In ancient times, the relationship between a king, the ruler of the land, and his kingdom was frequently physically symbolized by a connection between a king and a stone. Among such stones symbolizing this relationship are the blue stones.
Special stones are found throughout Europe, many mark the central pont of many cities. These stones have been long associated with kingship. The stones were often embedded in a mosaics or set into walls and roads. Shaped stones were the most primitive representations of the earth goddess, and therefore the land.
The origin of the stone is still in debate. But, John Palmer, a British artist and blue stone ehthusiast, after many years of research belives he has discovered the role of the Dutch blue stone. It played an important role in medieval society, and has its roots in a pagan past.

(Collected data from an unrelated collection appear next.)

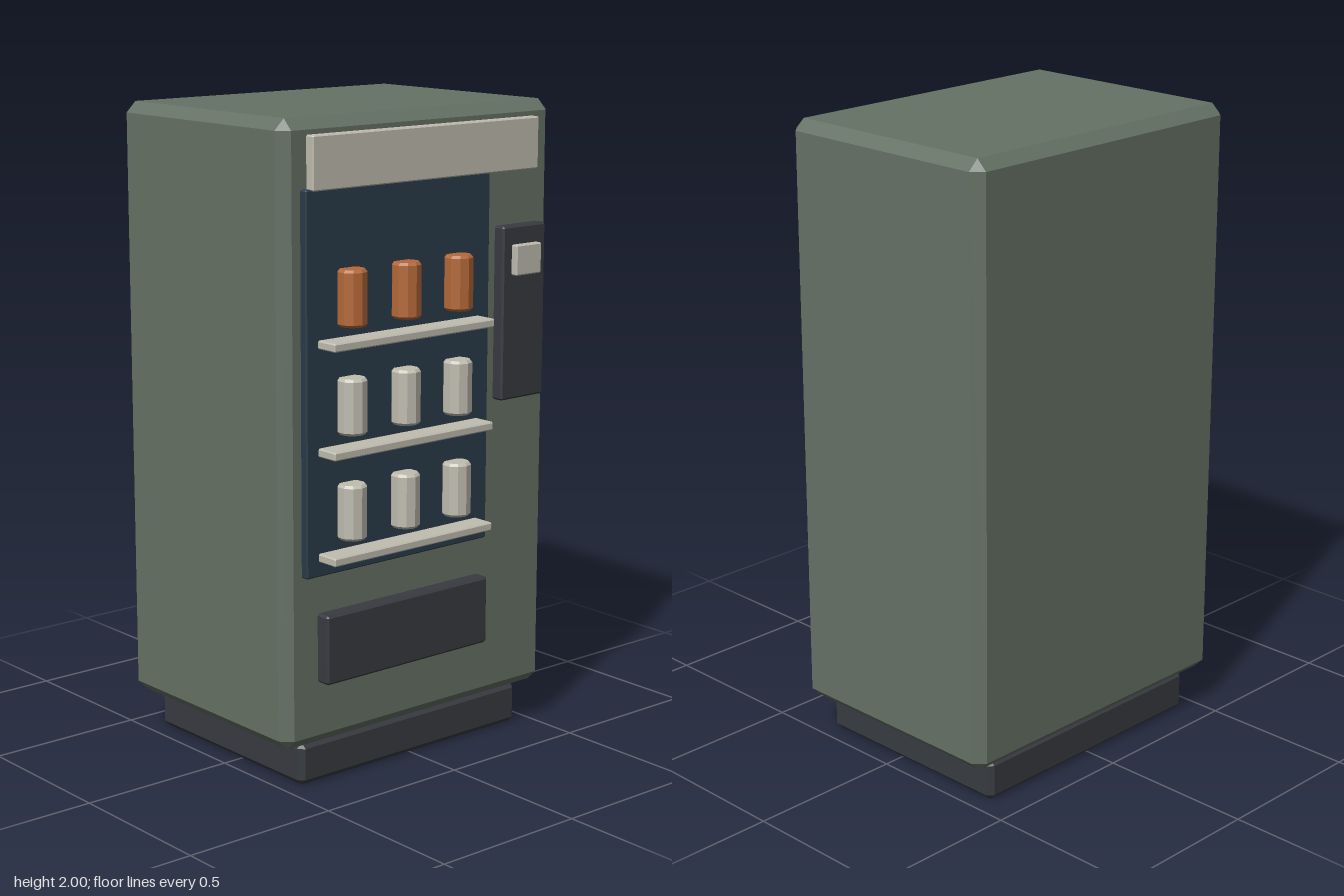
import * as THREE from 'three';
import { ConvexGeometry } from 'three/addons/geometries/ConvexGeometry.js';

const paint = (color) => new THREE.MeshStandardMaterial({ color, flatShading: true });

// Box between two corners, with every edge cut by a flat chamfer c
function chamferBox(min, max, c) {
  const h = max.map((v, i) => (v - min[i]) / 2);
  const points = [];
  for (const sx of [-1, 1]) for (const sy of [-1, 1]) for (const sz of [-1, 1]) {
    for (let axis = 0; axis < 3; axis++) {
      const p = h.map((v, i) => (i === axis ? v : v - c));
      points.push(new THREE.Vector3(sx * p[0], sy * p[1], sz * p[2]));
    }
  }
  return new ConvexGeometry(points);
}

export function createModel() {
  const model = new THREE.Group();
  const green = paint(0x667265);
  const dark = paint(0x383b41);
  const navy = paint(0x2a3b4a);
  const cream = paint(0xc0bdb0);
  const orange = paint(0xb5693a);

  const addBox = (name, material, min, max, chamfer) => {
    const mesh = new THREE.Mesh(chamferBox(min, max, chamfer), material);
    mesh.position.set(...min.map((v, i) => (v + max[i]) / 2));
    mesh.name = name;
    model.add(mesh);
  };

  // Cabinet on its recessed plinth
  addBox('plinth', dark, [-0.447, 0, -0.403], [0.447, 0.135, 0.308], 0.018);
  addBox('cabinet', green, [-0.531, 0.133, -0.441], [0.531, 2, 0.341], 0.033);

  // Front fittings
  addBox('window', navy, [-0.468, 0.665, 0.338], [0.246, 1.8, 0.367], 0.004);
  addBox('headerSign', cream, [-0.445, 1.795, 0.338], [0.442, 1.953, 0.372], 0.004);
  addBox('controlPanel', dark, [0.289, 1.093, 0.338], [0.468, 1.63, 0.382], 0.006);
  addBox('display', cream, [0.325, 1.479, 0.37], [0.431, 1.573, 0.404], 0.004);
  addBox('deliveryTray', dark, [-0.411, 0.333, 0.338], [0.234, 0.546, 0.391], 0.007);

  // Cans with bevelled rims, three per shelf
  const canProfile = [[0, 0], [0.038, 0], [0.045, 0.008], [0.045, 0.159], [0.038, 0.167], [0, 0.167]]
    .map(([r, y]) => new THREE.Vector2(r, y));
  const canGeometry = new THREE.LatheGeometry(canProfile, 10);
  [[0.71, cream], [1.025, cream], [1.342, orange]].forEach(([y, canMaterial]) => {
    addBox('shelf', cream, [-0.424, y, 0.345], [0.203, y + 0.026, 0.44], 0.004);
    for (let i = 0; i < 3; i++) {
      const can = new THREE.Mesh(canGeometry, canMaterial);
      can.position.set(-0.317 + i * 0.207, y + 0.059, 0.391);
      can.name = 'can';
      model.add(can);
    }
  });

  return model;
}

This particular stone, Palmer found, has been used since the Middle Ages and was imported from the Ardennes region of France. That region is believed to have been named after the pagan goddess Arduinna who was once worshipped there. The stones, it is thought, suggest the survival of pagan beliefs into the Middle ages.

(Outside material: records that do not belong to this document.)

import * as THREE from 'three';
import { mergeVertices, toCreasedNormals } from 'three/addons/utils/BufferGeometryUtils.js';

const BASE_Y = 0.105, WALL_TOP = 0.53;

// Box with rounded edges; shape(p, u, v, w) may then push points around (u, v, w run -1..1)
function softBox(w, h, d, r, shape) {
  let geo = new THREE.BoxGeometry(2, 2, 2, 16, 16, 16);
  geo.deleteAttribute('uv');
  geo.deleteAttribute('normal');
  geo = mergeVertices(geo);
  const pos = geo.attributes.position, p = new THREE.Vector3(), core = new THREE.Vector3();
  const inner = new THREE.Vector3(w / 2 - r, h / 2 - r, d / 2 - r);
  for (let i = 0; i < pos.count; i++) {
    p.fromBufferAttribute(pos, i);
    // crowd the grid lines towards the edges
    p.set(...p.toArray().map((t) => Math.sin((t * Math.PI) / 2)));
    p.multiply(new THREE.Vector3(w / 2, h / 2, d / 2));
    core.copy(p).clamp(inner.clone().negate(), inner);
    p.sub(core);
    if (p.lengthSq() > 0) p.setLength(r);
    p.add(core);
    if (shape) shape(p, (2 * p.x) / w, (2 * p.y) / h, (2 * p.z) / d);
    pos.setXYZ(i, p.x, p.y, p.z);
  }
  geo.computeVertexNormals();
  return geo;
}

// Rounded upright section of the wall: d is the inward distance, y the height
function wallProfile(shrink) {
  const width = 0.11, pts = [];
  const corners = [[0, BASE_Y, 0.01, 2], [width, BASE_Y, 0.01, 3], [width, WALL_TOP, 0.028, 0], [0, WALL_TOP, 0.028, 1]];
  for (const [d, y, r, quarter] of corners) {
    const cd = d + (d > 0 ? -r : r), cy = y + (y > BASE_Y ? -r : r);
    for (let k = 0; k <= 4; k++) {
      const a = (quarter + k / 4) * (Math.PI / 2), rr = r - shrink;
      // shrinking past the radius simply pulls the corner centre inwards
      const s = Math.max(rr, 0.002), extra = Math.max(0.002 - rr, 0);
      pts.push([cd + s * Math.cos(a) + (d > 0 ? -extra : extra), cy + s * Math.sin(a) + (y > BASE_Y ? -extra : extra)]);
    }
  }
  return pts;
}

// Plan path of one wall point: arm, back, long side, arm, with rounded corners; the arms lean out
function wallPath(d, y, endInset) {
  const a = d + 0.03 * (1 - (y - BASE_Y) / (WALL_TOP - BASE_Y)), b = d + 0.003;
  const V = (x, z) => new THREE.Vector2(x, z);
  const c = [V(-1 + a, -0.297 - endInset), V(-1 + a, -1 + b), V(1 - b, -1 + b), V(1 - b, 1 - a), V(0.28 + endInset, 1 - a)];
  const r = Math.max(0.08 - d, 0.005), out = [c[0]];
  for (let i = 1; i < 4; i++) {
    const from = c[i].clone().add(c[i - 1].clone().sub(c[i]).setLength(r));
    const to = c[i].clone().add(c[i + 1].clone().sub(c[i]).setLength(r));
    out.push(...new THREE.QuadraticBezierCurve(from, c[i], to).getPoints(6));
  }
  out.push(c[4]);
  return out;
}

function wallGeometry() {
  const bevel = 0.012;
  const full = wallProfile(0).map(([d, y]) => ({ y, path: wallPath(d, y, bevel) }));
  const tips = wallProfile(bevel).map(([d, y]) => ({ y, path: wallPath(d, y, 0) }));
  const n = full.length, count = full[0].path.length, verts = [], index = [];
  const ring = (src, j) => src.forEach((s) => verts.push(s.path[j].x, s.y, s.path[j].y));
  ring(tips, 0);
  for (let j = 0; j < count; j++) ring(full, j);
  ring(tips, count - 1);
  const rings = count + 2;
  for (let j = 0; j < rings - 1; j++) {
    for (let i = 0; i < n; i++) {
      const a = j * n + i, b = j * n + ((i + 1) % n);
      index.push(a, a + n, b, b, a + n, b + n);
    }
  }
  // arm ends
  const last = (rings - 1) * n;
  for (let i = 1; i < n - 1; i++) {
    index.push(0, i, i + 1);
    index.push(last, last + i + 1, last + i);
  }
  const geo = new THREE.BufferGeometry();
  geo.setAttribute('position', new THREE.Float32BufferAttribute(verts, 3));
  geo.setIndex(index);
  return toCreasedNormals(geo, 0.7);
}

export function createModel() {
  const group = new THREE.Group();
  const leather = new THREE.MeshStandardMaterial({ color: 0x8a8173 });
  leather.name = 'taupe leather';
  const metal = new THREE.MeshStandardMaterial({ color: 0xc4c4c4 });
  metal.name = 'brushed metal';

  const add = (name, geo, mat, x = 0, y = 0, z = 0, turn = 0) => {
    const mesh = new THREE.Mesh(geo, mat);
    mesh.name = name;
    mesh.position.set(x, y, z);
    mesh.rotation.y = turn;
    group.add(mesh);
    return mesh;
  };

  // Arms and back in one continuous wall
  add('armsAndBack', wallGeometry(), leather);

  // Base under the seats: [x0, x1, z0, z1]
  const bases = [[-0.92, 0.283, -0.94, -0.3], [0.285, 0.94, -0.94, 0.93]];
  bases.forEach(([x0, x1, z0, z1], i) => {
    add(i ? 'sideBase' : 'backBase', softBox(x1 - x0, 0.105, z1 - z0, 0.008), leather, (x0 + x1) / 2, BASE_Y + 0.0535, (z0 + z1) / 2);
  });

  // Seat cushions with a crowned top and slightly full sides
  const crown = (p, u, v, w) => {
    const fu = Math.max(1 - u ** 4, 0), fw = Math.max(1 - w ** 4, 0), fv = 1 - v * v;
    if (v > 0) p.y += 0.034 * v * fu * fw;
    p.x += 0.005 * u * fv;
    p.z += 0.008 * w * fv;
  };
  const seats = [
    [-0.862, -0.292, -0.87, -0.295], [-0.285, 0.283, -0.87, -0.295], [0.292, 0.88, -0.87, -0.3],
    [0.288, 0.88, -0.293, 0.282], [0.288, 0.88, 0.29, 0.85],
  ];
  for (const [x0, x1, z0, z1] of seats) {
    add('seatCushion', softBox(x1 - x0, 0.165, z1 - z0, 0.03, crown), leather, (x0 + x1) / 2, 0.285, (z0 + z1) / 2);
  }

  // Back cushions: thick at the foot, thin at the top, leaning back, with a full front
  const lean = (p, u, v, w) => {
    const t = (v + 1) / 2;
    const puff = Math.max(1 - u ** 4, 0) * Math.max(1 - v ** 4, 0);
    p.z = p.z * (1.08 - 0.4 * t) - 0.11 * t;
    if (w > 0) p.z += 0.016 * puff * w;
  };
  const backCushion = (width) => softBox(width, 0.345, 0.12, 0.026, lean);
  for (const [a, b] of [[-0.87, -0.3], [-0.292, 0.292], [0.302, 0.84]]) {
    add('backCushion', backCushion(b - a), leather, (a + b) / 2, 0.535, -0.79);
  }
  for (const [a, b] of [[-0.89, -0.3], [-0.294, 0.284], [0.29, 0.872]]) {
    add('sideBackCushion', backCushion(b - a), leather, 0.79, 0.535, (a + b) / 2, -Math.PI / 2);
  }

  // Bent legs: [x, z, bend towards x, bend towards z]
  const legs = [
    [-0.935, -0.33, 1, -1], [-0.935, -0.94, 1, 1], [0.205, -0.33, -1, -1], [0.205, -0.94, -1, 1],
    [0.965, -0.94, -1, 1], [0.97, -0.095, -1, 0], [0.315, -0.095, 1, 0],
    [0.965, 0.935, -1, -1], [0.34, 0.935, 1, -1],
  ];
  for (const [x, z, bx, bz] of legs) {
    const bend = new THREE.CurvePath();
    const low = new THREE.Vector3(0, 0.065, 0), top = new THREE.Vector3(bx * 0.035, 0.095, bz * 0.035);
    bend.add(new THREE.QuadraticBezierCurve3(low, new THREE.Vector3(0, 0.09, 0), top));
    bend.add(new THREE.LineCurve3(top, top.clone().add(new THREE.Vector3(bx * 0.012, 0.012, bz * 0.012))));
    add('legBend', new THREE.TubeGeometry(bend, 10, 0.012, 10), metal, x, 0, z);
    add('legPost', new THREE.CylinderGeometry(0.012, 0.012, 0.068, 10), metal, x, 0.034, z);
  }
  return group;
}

An Ardennes blue stone, known as the Witch’s Stone, presently resides in the marketplace of Lier, in northern Belgium. The site was originally marked by a sacred oak beneath whose branches open-courts were held. The Druids loved the oak and often issued judgments among the trees. (See Druidism)
There is speculation that these stones as well as the circular mosaics which surround them are stylized echoes of prehistoric stone circles, since such circles often had central stones as well.
Judicial importance seem attached to the stones, for they mark the places such as open-air courts and assembles were held during the Middle Ages and possibly even earlier. They were sites where oaths were taken. Others served as seats for visiting judges and other dignitaries coming to the area.
Throughout the Netherlands blue stones also mark the centers of many cities. The center of Schoonhoven is marked by a thirteenth- century blue stone embedded in a bridge over one of the canals. Both the bridge and the canal beneath it lie on the east-west, north-south axis. The stone is the focus of a mosaic which serves as a landmark signifying the center of the city.
This mosaic is made from cobblestones which form two concentric circles, each of which is subdivided by 16 spokes radiating out from the central blue stone. Each readiation is measured by the traditional unit of measure, the “rijnlandse roed” or rod.
In Nijmegen, a rectangular stone replaced the original blue stone, and marks the principle crossroads of the city. Up until the 20th. century funeral processions past this central spot.
Three blue stones, hexagonal in shape and three feet in diameter are found in Leiden. The oldest stones marks the intersection of two crossrods. One of the roads leads to the pre-Christian mound in the town associated with the Celtic god of light, Lugh, from whom Leiden derives its name. The stones also marks the four corners of the Medieval town.
The Leiden blue stones hold a fascination for the local people. Dutch folklore tell that they were held magical and sacred until as late as the 17th. century. A.G.H.